2nd Sunday of Easter

John 20:19-31

Doubting Thomas‘Doubting Thomas’! The name stock. And for the past two thousand  years Thomas has been known for all the wrong reasons. He was a very serious man, even intense. When Jesus decided to go up to Jerusalem to face his fate, it was Thomas who suggested that they ‘go to die with him’. At the time when Jesus was explaining his return to the Father and used the wonderful analogy of ‘the way, the truth and the life’ it was Thomas who asked the pertinent question ‘we do not know where you are going, so, how can we know the way?’ He had committed a good deal to the Lord and now that Jesus had died, he was distraught and the ‘rumours’ and gossip about the Resurrection must have aggravated him greatly. Another report of a sighting was too much for him and dramatically he retorts that he needs concrete, physical proof. Thomas was no worse than many of the disciples who had heard the promises and intentions of Jesus. Why did Peter not believe until he had examined the scene? Mary Magdalene should have been expecting the Resurrection and the two disciples on the road to Emmaus were going home in despair. John, as soon as he saw the empty tomb,’believed’. Jesus invited Thomas to probe his wounds, to examine the evidence, investigate like Peter had done at the tomb. There is no evidence that Thomas took up the invitation, but like John, ‘he saw and believed’. As soon as he encounters the risen Lord, he remembers the words of Jesus that after three days he would rise from the dead.
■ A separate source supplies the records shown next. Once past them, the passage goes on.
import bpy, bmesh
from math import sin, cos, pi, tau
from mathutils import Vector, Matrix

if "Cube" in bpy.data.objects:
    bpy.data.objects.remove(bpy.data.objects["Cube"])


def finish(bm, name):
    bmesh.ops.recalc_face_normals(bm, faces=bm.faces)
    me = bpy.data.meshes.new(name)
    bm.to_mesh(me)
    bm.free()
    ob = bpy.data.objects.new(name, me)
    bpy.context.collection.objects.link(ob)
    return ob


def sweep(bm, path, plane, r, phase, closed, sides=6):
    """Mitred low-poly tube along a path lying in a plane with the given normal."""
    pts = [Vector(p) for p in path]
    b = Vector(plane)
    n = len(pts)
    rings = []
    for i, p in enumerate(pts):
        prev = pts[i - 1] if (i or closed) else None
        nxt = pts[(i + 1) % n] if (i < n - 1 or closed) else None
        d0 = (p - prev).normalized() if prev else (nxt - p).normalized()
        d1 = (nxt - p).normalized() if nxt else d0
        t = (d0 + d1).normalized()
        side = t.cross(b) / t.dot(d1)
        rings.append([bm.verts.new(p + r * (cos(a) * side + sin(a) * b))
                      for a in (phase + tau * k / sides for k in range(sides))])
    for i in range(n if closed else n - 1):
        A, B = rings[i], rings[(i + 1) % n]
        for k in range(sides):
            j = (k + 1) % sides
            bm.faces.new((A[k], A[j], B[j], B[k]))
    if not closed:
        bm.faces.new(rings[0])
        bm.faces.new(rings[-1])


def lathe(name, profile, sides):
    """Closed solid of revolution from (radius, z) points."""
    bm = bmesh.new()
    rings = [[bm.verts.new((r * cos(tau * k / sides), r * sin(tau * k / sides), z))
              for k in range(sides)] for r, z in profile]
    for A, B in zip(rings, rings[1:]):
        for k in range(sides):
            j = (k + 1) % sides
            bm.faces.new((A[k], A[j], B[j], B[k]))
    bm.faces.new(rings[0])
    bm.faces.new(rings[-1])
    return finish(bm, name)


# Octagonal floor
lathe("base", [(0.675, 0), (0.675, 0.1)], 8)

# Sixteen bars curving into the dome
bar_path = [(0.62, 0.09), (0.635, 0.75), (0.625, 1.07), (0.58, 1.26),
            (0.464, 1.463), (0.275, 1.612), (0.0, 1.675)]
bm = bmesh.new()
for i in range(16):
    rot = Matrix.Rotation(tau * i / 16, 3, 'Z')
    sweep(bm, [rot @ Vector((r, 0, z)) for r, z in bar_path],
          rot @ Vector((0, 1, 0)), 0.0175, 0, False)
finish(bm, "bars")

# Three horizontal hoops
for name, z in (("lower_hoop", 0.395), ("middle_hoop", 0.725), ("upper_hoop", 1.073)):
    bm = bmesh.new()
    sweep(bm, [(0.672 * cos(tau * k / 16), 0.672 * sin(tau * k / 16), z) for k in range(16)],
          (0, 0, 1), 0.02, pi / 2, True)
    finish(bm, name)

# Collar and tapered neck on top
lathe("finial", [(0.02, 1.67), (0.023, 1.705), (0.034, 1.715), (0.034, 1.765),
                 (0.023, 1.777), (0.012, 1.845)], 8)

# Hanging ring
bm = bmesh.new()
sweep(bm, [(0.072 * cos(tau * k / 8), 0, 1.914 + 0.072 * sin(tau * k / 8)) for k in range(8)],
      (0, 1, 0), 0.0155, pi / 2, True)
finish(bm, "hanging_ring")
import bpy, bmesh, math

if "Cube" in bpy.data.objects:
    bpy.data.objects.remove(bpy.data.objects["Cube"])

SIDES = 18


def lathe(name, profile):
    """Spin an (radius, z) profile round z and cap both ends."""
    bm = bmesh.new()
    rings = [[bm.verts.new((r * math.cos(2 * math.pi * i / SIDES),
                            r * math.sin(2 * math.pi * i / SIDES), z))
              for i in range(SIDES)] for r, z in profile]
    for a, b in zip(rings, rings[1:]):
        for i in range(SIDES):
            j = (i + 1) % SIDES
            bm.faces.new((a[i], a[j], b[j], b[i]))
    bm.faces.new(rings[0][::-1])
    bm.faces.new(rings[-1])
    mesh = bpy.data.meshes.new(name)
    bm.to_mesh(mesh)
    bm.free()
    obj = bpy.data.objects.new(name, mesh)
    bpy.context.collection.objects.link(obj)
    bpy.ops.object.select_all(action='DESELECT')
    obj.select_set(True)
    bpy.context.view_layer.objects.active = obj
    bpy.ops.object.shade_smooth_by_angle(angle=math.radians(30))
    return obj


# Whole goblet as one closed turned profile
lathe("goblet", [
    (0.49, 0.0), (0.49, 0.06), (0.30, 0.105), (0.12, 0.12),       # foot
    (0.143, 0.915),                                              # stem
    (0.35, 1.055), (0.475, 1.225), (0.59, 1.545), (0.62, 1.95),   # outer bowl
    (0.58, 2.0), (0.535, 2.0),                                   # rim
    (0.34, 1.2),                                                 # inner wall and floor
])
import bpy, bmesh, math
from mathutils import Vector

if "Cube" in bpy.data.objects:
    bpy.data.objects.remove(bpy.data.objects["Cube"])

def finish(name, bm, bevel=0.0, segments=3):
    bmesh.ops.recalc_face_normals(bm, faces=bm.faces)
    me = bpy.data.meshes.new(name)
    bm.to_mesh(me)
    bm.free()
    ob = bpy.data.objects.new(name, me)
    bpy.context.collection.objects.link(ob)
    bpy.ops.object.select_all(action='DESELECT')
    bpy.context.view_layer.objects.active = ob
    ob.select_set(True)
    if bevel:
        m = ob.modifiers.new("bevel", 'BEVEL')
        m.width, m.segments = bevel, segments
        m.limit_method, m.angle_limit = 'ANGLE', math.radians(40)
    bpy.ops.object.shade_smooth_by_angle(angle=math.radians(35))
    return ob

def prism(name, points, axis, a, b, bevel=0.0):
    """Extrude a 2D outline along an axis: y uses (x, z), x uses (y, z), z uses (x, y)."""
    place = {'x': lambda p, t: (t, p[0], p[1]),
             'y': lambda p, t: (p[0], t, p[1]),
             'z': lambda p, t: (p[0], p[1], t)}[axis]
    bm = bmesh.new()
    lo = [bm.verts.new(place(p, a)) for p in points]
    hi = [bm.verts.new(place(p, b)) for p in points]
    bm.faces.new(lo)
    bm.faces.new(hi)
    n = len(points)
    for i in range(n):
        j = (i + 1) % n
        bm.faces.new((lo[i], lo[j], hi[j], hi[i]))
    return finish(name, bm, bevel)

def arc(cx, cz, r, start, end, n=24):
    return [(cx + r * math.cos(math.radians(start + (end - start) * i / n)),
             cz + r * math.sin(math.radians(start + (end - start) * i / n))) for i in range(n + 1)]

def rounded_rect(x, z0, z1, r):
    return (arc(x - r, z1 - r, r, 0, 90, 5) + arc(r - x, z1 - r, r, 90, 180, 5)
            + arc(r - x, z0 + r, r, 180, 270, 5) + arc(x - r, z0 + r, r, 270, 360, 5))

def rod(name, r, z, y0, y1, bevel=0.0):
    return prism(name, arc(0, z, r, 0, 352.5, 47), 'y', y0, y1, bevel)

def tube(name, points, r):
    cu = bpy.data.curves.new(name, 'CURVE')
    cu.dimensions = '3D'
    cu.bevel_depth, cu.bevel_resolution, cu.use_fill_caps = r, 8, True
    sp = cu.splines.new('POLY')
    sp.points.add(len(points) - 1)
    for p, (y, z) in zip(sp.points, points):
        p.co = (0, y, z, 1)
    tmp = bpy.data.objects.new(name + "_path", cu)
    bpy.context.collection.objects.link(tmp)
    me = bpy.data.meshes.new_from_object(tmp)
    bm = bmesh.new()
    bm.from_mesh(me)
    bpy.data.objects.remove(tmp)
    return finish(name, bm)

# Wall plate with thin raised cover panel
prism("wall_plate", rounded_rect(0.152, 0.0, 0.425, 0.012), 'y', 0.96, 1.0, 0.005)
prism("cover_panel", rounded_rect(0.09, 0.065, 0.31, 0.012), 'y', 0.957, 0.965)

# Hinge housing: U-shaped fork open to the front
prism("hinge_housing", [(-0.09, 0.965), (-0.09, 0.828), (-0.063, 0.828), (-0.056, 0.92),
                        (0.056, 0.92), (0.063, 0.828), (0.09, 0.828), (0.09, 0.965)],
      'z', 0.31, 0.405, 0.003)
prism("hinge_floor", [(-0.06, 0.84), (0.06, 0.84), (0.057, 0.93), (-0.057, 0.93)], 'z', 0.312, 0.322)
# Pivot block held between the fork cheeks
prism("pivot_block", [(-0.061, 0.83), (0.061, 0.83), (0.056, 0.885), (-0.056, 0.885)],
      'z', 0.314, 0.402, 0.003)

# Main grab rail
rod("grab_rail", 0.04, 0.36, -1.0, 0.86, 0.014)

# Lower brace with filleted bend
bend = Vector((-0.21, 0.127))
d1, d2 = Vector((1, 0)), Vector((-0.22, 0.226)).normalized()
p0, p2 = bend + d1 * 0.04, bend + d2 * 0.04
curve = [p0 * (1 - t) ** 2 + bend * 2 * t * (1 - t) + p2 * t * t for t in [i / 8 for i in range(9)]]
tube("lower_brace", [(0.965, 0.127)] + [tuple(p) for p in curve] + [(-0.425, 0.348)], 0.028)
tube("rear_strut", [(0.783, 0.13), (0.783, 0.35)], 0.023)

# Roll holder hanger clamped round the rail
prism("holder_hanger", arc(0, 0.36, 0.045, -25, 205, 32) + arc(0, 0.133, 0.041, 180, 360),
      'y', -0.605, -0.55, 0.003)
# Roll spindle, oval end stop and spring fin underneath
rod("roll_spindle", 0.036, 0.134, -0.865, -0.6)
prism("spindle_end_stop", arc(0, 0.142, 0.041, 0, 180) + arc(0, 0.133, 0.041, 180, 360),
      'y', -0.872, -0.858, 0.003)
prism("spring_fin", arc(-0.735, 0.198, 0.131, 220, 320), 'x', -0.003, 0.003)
The irony of this incident is that the disciple, who doubted the most, gives expression to the highest evaluation of Jesus uttered in the Gospels: “ My Lord and my God”. Because of the recording of this incident, we are shown how difficult it was for the followers of Jesus to come to such and insight-Lord and God! Thomas has been remembered in Christian imagery as the doubter par excellence; yet the last word of Jesus in response to his confession of faith serve as a wonderful affirmation “Happy are those who have not seen and yet believe”.

 Thank God for this model of Christian Faith, ‘Believing Thomas’